Huxley's Brave New World Essay

- Huxley's Brave New World Today, in 21st century United States, people are concerned with the fast pace of new and growing technology, and how these advances should be used. In the last decade alone we have seen major advancements in technology; in science, cloning has become a reality, newer, more powerful drugs have been invented and, in communications, the Internet has dominated society. There is a cultural lag due to the fast rate of increasing technology, and while the governments of the world are trying to keep up their role as censors and lawmakers, we as individuals are trying to comprehend the effects it has on our lives....   [tags: Huxley Brave New World Essays]

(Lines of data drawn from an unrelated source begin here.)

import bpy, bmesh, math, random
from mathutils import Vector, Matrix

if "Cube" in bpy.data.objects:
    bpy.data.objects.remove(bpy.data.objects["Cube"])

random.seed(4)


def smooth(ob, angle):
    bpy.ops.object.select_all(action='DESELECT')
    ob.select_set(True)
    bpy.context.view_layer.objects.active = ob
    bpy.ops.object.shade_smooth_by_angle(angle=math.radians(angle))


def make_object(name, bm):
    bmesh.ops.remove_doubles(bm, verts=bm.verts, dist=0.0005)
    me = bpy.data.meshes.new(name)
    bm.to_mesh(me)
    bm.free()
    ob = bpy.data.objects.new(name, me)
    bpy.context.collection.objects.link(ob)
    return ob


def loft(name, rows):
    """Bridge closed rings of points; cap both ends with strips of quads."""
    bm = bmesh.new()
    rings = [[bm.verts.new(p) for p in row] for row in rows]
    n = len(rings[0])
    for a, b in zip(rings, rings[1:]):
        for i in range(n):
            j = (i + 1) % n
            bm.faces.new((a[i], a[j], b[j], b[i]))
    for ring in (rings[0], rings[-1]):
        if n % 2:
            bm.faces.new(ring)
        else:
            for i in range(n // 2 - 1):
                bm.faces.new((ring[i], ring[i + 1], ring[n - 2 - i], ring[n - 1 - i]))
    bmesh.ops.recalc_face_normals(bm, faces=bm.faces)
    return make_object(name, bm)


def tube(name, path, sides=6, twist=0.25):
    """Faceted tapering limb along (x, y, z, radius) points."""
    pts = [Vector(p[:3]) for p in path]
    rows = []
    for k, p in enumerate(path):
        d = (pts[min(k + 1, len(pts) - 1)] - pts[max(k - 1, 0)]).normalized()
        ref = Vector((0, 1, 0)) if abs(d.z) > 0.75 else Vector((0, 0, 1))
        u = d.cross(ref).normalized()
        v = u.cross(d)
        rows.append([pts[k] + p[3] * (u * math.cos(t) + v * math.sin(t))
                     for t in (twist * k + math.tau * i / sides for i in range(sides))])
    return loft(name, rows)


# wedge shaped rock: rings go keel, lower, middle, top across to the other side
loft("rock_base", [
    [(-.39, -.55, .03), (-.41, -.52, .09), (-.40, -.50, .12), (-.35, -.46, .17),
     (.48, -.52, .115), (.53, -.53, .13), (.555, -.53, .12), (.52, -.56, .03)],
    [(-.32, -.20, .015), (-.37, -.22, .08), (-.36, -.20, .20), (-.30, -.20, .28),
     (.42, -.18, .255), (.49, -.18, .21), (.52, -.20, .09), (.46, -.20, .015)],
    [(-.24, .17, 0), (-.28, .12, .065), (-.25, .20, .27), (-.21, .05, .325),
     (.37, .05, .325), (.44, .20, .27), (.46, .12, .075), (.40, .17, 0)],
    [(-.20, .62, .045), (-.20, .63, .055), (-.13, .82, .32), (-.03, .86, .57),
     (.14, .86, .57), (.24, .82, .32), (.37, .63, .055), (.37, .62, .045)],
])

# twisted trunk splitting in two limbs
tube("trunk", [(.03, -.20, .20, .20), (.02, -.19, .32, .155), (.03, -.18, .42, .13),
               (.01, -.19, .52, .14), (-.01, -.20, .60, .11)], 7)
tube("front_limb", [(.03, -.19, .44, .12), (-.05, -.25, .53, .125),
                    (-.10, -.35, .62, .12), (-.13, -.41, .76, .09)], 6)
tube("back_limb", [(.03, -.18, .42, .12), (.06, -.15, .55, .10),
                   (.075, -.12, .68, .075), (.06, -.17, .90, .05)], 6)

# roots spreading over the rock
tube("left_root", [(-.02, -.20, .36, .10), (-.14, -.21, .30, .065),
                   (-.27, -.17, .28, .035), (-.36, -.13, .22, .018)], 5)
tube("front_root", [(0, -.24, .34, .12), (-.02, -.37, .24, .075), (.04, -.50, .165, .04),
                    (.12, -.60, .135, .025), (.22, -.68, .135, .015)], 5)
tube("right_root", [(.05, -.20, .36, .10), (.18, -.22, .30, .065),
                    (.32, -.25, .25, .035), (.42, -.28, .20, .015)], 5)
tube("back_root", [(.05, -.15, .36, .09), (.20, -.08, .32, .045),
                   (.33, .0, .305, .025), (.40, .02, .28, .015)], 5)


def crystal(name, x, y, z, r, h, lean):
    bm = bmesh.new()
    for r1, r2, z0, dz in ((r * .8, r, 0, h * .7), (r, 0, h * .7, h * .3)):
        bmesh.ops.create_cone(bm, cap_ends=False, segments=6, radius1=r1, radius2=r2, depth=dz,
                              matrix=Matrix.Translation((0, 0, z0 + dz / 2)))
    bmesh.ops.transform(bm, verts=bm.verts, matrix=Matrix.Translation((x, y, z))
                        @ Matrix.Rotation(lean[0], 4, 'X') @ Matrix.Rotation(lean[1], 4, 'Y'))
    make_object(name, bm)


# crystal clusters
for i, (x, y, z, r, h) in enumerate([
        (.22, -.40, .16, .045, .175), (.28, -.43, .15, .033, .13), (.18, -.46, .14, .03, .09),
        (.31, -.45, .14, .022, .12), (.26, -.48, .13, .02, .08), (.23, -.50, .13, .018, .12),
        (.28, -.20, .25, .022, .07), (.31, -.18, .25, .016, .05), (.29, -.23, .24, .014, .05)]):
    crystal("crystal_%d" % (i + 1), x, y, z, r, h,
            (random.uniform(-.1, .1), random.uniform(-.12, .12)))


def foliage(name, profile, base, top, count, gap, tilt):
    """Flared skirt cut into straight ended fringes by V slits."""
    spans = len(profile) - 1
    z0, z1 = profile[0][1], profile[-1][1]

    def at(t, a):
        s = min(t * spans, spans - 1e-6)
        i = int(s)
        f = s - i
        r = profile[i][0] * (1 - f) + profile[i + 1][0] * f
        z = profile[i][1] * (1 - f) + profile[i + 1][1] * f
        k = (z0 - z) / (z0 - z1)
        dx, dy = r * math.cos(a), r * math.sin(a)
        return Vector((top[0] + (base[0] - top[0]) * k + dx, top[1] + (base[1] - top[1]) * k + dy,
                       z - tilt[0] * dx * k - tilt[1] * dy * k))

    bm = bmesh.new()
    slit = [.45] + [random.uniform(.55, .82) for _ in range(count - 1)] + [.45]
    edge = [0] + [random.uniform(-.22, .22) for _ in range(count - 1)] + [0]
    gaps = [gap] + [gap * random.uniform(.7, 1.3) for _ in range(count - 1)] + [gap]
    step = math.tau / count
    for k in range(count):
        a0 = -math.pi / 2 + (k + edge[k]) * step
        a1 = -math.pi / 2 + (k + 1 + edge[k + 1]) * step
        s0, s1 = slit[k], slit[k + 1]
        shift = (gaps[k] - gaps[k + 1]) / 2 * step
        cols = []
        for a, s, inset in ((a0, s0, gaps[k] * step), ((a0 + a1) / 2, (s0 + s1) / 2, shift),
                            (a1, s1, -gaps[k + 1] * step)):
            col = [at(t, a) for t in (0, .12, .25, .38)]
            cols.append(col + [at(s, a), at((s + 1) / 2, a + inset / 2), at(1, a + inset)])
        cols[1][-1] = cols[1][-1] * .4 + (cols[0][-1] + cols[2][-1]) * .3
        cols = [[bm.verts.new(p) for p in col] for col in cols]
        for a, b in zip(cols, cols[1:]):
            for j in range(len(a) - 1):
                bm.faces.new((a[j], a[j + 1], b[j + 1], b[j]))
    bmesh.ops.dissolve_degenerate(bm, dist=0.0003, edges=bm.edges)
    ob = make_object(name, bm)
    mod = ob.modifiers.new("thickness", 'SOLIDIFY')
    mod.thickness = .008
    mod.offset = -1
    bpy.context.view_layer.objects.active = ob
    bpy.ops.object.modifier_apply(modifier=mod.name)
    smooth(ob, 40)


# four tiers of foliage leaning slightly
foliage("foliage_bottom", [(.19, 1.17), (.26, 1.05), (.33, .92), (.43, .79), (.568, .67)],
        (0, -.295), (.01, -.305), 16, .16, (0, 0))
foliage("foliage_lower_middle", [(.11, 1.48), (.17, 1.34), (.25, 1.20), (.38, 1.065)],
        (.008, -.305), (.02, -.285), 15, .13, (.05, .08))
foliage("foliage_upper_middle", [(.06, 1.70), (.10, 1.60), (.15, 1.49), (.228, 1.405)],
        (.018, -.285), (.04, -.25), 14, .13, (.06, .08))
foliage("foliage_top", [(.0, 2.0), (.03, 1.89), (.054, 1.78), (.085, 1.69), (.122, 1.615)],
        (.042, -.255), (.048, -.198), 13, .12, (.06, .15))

Term Papers
1211 words (3.5 pages)

Essay on Aldous Huxley's Brave New World

- Aldous Huxley brings a futuristic novel, riddled with human follies and satire. Huxley wrote during the progressive and post-depression periods, which is reflected by the issues in which he satirizes. Brave New World is a futuristic novel that explores the hypothetical advancements of technology and effects or improvements on society. The novel sets a social system similar to that of medieval England in which people are “born” into castes. This sets the stage for the numerous social battles, which ensue as the novel develops....   [tags: Brave New World Huxley]

Free Essays
1263 words (3.6 pages)